- **Dataset entries**
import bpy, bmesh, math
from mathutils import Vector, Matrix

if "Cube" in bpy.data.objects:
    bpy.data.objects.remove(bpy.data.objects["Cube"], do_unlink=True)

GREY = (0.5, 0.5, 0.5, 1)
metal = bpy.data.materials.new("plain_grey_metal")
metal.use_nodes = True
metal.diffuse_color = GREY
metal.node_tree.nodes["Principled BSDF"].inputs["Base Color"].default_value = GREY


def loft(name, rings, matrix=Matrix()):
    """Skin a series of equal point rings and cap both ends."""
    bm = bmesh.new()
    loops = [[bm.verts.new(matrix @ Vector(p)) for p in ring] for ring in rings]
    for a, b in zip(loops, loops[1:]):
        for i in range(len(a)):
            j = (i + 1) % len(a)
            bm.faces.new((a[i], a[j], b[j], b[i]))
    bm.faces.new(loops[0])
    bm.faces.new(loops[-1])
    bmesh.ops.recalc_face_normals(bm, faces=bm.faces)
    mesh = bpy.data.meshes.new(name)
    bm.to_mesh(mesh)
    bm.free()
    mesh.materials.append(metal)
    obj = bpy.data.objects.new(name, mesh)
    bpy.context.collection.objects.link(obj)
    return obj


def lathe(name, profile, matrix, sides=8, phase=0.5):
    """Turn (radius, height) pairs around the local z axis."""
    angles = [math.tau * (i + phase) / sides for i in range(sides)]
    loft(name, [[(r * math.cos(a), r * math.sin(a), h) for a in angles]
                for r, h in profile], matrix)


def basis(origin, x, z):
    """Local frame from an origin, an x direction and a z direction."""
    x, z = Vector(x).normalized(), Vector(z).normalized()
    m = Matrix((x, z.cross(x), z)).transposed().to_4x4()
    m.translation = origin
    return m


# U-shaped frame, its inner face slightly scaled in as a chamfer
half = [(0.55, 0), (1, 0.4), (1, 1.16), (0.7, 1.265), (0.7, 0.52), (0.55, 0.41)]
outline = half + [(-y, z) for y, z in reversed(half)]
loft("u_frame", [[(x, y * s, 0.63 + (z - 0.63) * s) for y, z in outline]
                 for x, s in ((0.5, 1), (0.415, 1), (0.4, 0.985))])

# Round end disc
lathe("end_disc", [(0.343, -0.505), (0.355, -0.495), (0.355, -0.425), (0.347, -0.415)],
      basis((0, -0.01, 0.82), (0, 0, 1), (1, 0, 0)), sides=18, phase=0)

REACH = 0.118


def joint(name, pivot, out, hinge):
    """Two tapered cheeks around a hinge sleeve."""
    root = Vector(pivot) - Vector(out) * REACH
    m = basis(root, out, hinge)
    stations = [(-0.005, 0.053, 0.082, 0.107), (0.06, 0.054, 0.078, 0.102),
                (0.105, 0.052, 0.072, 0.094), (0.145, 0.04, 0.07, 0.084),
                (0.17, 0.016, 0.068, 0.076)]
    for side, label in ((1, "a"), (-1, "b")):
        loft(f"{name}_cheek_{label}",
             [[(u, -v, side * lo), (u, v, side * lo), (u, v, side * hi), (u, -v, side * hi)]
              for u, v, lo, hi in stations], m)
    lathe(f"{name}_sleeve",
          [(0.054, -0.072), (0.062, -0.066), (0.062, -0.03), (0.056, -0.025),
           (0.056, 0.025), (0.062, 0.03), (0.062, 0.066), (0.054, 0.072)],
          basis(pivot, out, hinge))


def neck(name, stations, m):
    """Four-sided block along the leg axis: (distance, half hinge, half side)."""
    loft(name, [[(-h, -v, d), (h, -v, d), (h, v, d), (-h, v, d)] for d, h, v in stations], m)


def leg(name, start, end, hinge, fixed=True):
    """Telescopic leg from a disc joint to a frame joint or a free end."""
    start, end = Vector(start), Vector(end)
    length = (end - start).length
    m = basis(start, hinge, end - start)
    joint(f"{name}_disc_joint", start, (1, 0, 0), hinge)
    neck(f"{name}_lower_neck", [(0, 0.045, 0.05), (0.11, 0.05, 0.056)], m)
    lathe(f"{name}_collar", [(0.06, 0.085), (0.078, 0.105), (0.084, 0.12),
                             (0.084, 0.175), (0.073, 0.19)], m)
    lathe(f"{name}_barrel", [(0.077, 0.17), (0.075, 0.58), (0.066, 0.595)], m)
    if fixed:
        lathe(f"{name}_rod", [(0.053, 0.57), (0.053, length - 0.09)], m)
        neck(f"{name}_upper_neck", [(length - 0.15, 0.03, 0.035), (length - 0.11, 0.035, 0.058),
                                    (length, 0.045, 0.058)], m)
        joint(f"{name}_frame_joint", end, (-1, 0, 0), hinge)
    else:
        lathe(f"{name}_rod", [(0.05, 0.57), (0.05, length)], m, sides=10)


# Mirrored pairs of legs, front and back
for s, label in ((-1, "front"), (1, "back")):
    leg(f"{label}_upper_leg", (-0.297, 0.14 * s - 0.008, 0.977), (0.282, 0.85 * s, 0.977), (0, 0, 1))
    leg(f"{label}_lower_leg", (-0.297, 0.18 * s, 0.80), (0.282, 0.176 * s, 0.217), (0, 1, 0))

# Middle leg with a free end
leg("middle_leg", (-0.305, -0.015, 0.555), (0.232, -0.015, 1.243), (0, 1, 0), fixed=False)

- **WORK ORDER**
Could you please retype the lines from the start of the data through the line with "bm = bmesh.new()", both included, and nothing else?

- **EXERCISE RESULT**
import bpy, bmesh, math
from mathutils import Vector, Matrix

if "Cube" in bpy.data.objects:
    bpy.data.objects.remove(bpy.data.objects["Cube"], do_unlink=True)

GREY = (0.5, 0.5, 0.5, 1)
metal = bpy.data.materials.new("plain_grey_metal")
metal.use_nodes = True
metal.diffuse_color = GREY
metal.node_tree.nodes["Principled BSDF"].inputs["Base Color"].default_value = GREY


def loft(name, rings, matrix=Matrix()):
    """Skin a series of equal point rings and cap both ends."""
    bm = bmesh.new()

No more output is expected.